Mitt Romney’s campaign is based on the wholesale deception of voters. ~John McCain

This has been, and remains, the crux of the problem with Romney.  Of course, McCain can be charged with deception every time he denies that “comprehensive immigration reform” is amnesty, and the same criticism can be leveled at the other candidates who have suddenly discovered the importance of border security, but with Romney it has always been on an entirely different scale.  It is conceivable that Romney could have legitimately changed his mind on one or two questions, but there have been so many changes (or evolutions, if you prefer) in such a short span of time that depart so radically from the core assumptions of what the man publicly claimed to believe earlier that he simply cannot be trusted.  Where he once would not dare “impose” his values on others in matters of life and sexuality (his dear, departed relative had once been pivotal in his views on abortion, but her fate ceased to bother him when the White House beckoned), he suddenly discerned that it was essential that he do so.  The awakening of his moral conscience occurred in direct relationship to the approach of the 2008 campaign season.  That in itself might not be so bad, were it the only instance of Romney’s re-invention.  Where he once derided the idea of deportation and accepted McCain’s immigration legislation as an acceptable alternative, he has since adopted the pose of a restrictionist true believer.  The man who brought you government-mandated health insurance enforced by the assessment of penalties is the one who now casts himself as more Reaganite than Reagan…all the while promising subsidies to weakened industries.  The proponent of federal gun control laws discovered his inner varmint-slayer.  You assume there will be a certain degree of opportunism and shifting in an election.  To some extent, that is how elections hold politicians more accountable to what voters want to see in government.  But for someone who has gone through a complete political metamorphosis to then adopt the pose of the righteous enforcer of True Conservatism and to accuse his opponents of being willing to say anything to get elected simply amazes me.  What amazes me still more is the willingness of so many people, who can see perfectly clearly the dishonesty of the entire thing, to go along with it. 

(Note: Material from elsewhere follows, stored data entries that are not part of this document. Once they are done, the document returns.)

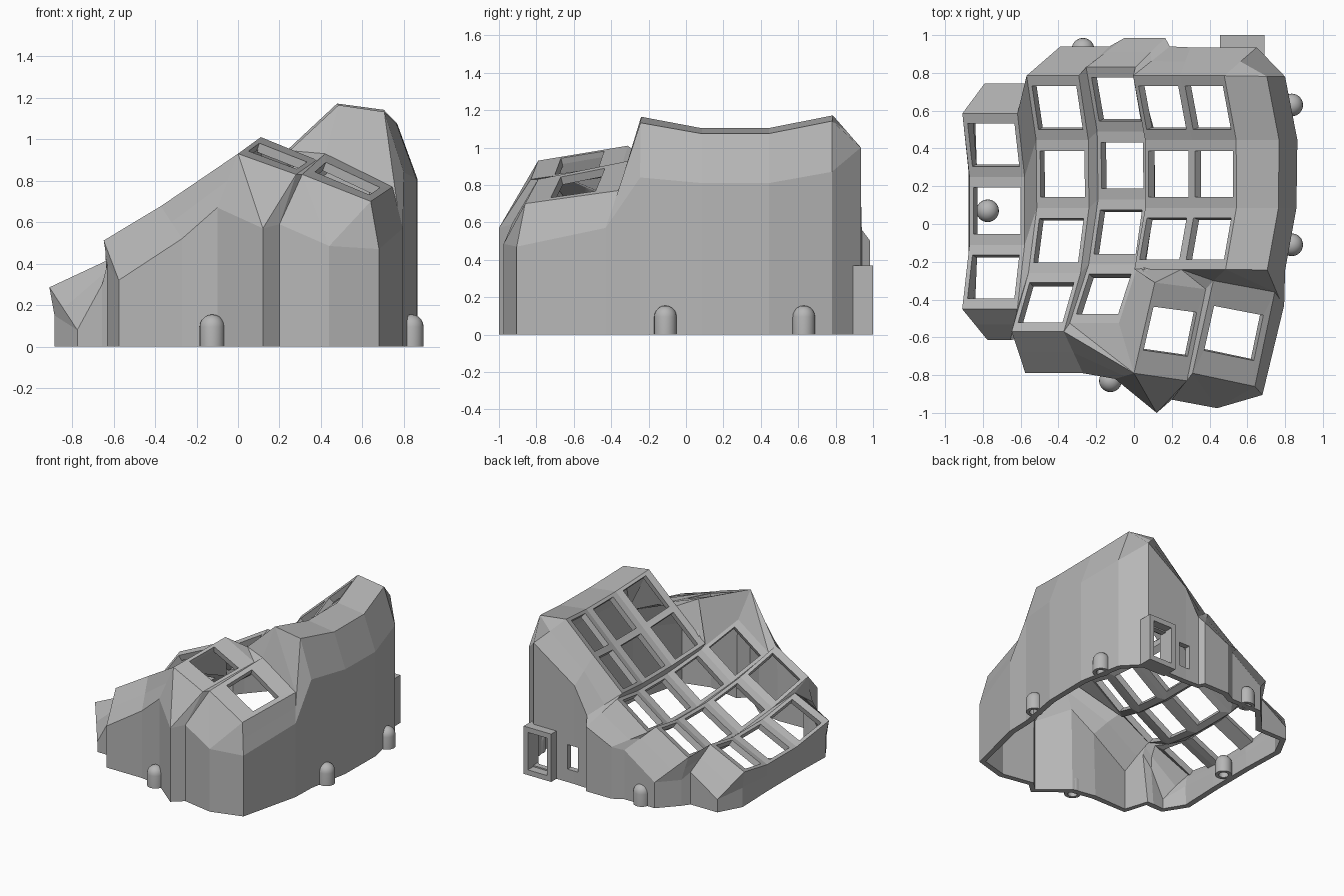
import bpy, bmesh
from math import sin, cos, radians, sqrt, pi
from mathutils import Vector

if "Cube" in bpy.data.objects:
    bpy.data.objects.remove(bpy.data.objects["Cube"])

grey = bpy.data.materials.new("plain grey")
grey.use_nodes = True
COLOUR = (0.47, 0.47, 0.47, 1)
grey.diffuse_color = COLOUR
grey.node_tree.nodes["Principled BSDF"].inputs["Base Color"].default_value = COLOUR


def finish(bm, name):
    mesh = bpy.data.meshes.new(name)
    bm.to_mesh(mesh)
    bm.free()
    obj = bpy.data.objects.new(name, mesh)
    bpy.context.collection.objects.link(obj)
    mesh.materials.append(grey)
    return obj


def box(name, lo, hi):
    bm = bmesh.new()
    bmesh.ops.create_cube(bm, size=1)
    for v in bm.verts:
        v.co = Vector([lo[i] + (v.co[i] + 0.5) * (hi[i] - lo[i]) for i in range(3)])
    return finish(bm, name)


# Key columns: each is a tilted strip curved along y
HALF, RADIUS = 0.161, 1.36


def column(x, z, tilt, y0, rows):
    t = radians(tilt)
    sides = []
    for u in (-HALF, HALF):
        line = []
        for y in rows:
            w = RADIUS - sqrt(RADIUS ** 2 - (y - y0) ** 2)
            line.append(Vector((x + u * cos(t) - w * sin(t), y, z + u * sin(t) + w * cos(t))))
        sides.append(line)
    return sides


LONG = (0.785, 0.445, 0.085, -0.26, -0.57)
SHORT = (0.785, 0.445, 0.085, -0.24)
al, ar = column(-0.72, 0.26, 25, 0.07, (0.585, 0.25, -0.11, -0.45))
bl, br = column(-0.372, 0.365, 31, 0.24, LONG)
cl, cr = column(-0.055, 0.51, 36, 0.28, [y + 0.045 for y in LONG])
dl = column(0.185, 0.76, 43, 0.26, SHORT)[0]
el, er = column(0.432, 0.985, 43, 0.26, SHORT)

# Thumb keys: back left, back right, front right, front left
t1 = [Vector(p) for p in ((0.11, -0.31, 1.01), (0.38, -0.345, 0.90), (0.28, -0.83, 0.83), (0, -0.79, 0.93))]
t2 = [Vector(p) for p in ((0.42, -0.30, 0.93), (0.745, -0.36, 0.77), (0.64, -0.86, 0.70), (0.31, -0.79, 0.83))]

shell = bmesh.new()


def face(*points):
    shell.faces.new([shell.verts.new(p) for p in points])


def key(corners, mu, mv):
    """A square plate with an open key hole."""
    a, b, c, d = corners

    def at(u, v):
        return a.lerp(b, u).lerp(d.lerp(c, u), v)
    hole = [at(mu, mv), at(1 - mu, mv), at(1 - mu, 1 - mv), at(mu, 1 - mv)]
    for i in range(4):
        j = (i + 1) % 4
        face(corners[i], corners[j], hole[j], hole[i])


for left, right in ((al, ar), (bl, br), (cl, cr), (dl, el), (el, er)):
    for i in range(len(left) - 1):
        key((left[i], right[i], right[i + 1], left[i + 1]), 0.075, 0.16)
key(t1, 0.08, 0.26)
key(t2, 0.1, 0.26)

# Webs between the columns
for left, right in ((ar, bl), (br, cl), (cr, dl)):
    for i in range(min(len(left), len(right)) - 1):
        face(left[i], right[i], right[i + 1], left[i + 1])
face(ar[3], bl[3], bl[4])

# Webs around the thumb keys
for points in ((br[4], cl[4], t1[3]), (cl[4], cr[4], t1[3]), (cr[3], t1[0], t1[3], cr[4]),
               (dl[3], t1[0], cr[3]), (dl[3], el[3], t1[0]), (el[3], t1[1], t1[0]),
               (el[3], t2[0], t1[1]), (el[3], er[3], t2[0]), (er[3], t2[1], t2[0]),
               (t1[1], t2[0], t2[3], t1[2])):
    face(*points)

# Outer wall stations: plate edge, shoulder position, and whether the rim bulges
left_wall = [(al[0], (-0.885, 0.57, 0.15)), (al[1], (-0.875, 0.25, 0.12)),
             (al[2], (-0.875, -0.11, 0.12)), (al[3], (-0.885, -0.44, 0.15))]
front_wall = [(al[3], (-0.775, -0.615, 0.08)), (ar[3], (-0.655, -0.615, 0.3)),
              (bl[4], (-0.63, -0.61, 0.4)), (bl[4], (-0.575, -0.79, 0.32)),
              (br[4], (-0.27, -0.79, 0.52)), (t1[3], (-0.1, -0.82, 0.67))]
thumb_wall = [(t1[3], (0.12, -1.0, 0.57)), (t1[2], (0.12, -1.0, 0.57)),
              (t1[2], (0.2, -0.93, 0.59)), (t2[3], (0.2, -0.93, 0.59)),
              (t2[3], (0.44, -0.975, 0.485)), (t2[2], (0.44, -0.975, 0.485)),
              (t2[2], (0.68, -0.905, 0.47)), (t2[1], (0.795, -0.43, 0.57))]
right_wall = [(er[3], (0.8, -0.245, 0.84), 1),
              (er[2], (0.86, 0.085, 0.81), 1), (er[1], (0.865, 0.445, 0.81), 1),
              (er[0], (0.8, 0.78, 0.87), 1)]
back_wall = [(er[0], (0.65, 0.935, 1.0)), (el[0], (0.3, 0.935, 0.76)),
             (dl[0], (0.19, 0.94, 0.56)), (cr[0], (0.165, 0.985, 0.5)),
             (cl[0], (-0.05, 0.985, 0.4)), (br[0], (-0.13, 0.94, 0.38)),
             (bl[0], (-0.39, 0.94, 0.2)), (bl[0], (-0.52, 0.8, 0.2)),
             (ar[0], (-0.56, 0.745, 0.25)), (al[0], (-0.79, 0.745, 0.1))]

rings = []
for edge, shoulder, *bulge in left_wall + front_wall + thumb_wall + right_wall + back_wall:
    s = Vector(shoulder)
    rim = edge.lerp(s, 0.7 if bulge else 0.5)
    if bulge:
        rim.z = edge.z + (s.z - edge.z) * 0.1
    rings.append((edge, rim, s, Vector((s.x, s.y, 0))))
for i, here in enumerate(rings):
    there = rings[(i + 1) % len(rings)]
    for k in range(3):
        loop = []
        for p in (here[k], there[k], there[k + 1], here[k + 1]):
            if all((p - q).length > 1e-5 for q in loop):
                loop.append(p)
        if len(loop) > 2:
            face(*loop)

bmesh.ops.remove_doubles(shell, verts=shell.verts[:], dist=0.004)
bmesh.ops.recalc_face_normals(shell, faces=shell.faces[:])
if sum(f.normal.z * f.calc_area() for f in shell.faces) < 0:
    bmesh.ops.reverse_faces(shell, faces=shell.faces[:])
case = finish(shell, "case_shell")
thick = case.modifiers.new("thickness", "SOLIDIFY")
thick.thickness = 0.045
thick.offset = -1

# Openings in the back wall
for name, lo, hi in (("port_cutter", (0.49, 0.8, 0.05), (0.655, 1.1, 0.32)),
                     ("jack_cutter", (0.27, 0.8, 0.1), (0.36, 1.1, 0.29))):
    cutter = box(name, lo, hi)
    cutter.hide_render = True
    cutter.hide_viewport = True
    cut = case.modifiers.new(name, "BOOLEAN")
    cut.object = cutter
    cut.solver = "EXACT"

# Port holder: a rectangular tube through the back wall
holder = bmesh.new()
outer = [(0.455, 0), (0.69, 0), (0.69, 0.37), (0.455, 0.37)]
inner = [(0.49, 0.04), (0.655, 0.04), (0.655, 0.33), (0.49, 0.33)]
grid = [[holder.verts.new((x, y, z)) for x, z in loop]
        for loop, y in ((outer, 0.875), (outer, 1.0), (inner, 1.0), (inner, 0.875))]
for k in range(4):
    a, b = grid[k], grid[(k + 1) % 4]
    for i in range(4):
        j = (i + 1) % 4
        holder.faces.new((a[i], a[j], b[j], b[i]))
bmesh.ops.recalc_face_normals(holder, faces=holder.faces[:])
finish(holder, "port_holder")

# Domed screw posts with a blind hole underneath
profile = [(0, 0.1), (0.035, 0.1), (0.035, 0), (0.06, 0), (0.06, 0.095)]
profile += [(0.06 * cos(a * pi / 10), 0.095 + 0.06 * sin(a * pi / 10)) for a in range(1, 6)]
posts = []
for name, x, y in (("front", -0.125, -0.83), ("right_front", 0.835, -0.11), ("right_back", 0.835, 0.63),
                   ("back", -0.27, 0.925), ("left", -0.775, 0.07)):
    bm = bmesh.new()
    verts = [bm.verts.new((r, 0, z)) for r, z in profile]
    edges = [bm.edges.new(pair) for pair in zip(verts, verts[1:])]
    bmesh.ops.spin(bm, geom=verts + edges, axis=(0, 0, 1), cent=(0, 0, 0), angle=2 * pi, steps=24)
    bmesh.ops.remove_doubles(bm, verts=bm.verts[:], dist=0.0005)
    bmesh.ops.recalc_face_normals(bm, faces=bm.faces[:])
    post = finish(bm, name + "_screw_post")
    post.location = (x, y, 0)
    posts.append(post)

bpy.ops.object.select_all(action="DESELECT")
for post in posts:
    post.select_set(True)
bpy.context.view_layer.objects.active = posts[0]
bpy.ops.object.shade_smooth_by_angle(angle=radians(30))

On an ascending scale of willful arrogance, there is gall, then there is chutzpah, and then there is whatever Romney is doing.  In fairness, no politician should ever receive very much trust, and what trust is bestowed should always be provisional and easily revoked, but even by the extremely low standards of a cynic who assumes all politicians are out to mislead and abuse the citizenry Romney is unacceptably deceptive.  Any past or present Bush supporter who now wants to complain about the rise of McCain should look first to the absolute fraud many of them were willing to rally behind as the alternative to understand why their anti-McCain candidate did not succeed.  As wrong as McCain is on so many things, for which we anti-Bush conservatives were criticising him all along, the idea that you ought to hold McCain accountable for his deviations from the movement and party lines while embracing a man who had been, as of three years ago, far to McCain’s left on almost everything was and still is preposterous.  This is not about the relative purity of their conservatisms as such, but the ridiculous application of a purist standard for one and an absolutely accommodating, flexible standard for another, especially when the latter only rates as “more conservative” on account of this incredible metamorphosis.  This is one of the reasons why the concerted effort to rally anti-McCain forces has fallen short for the second straight week: the bulk of this effort has no intellectual or moral credibility when the rallying point is Romney’s campaign and the opponents of McCain are simultaneously some of the strongest supporters of George Bush.  Those who wish to label McCain a liar for his past and recent false statements, but who will pretend that Romney’s many new positions are proof of his true convictions, are the same kinds of people (in some cases, literally the same people) who embraced, legitimised and shilled for George Bush, the greatest liar of them all, for seven years.  They are right about McCain, but what they would offer in his place and what they have defended in the past throw into doubt their ability to discern conservative principle and their willingness to confront deception when it is politically disadvantageous for them.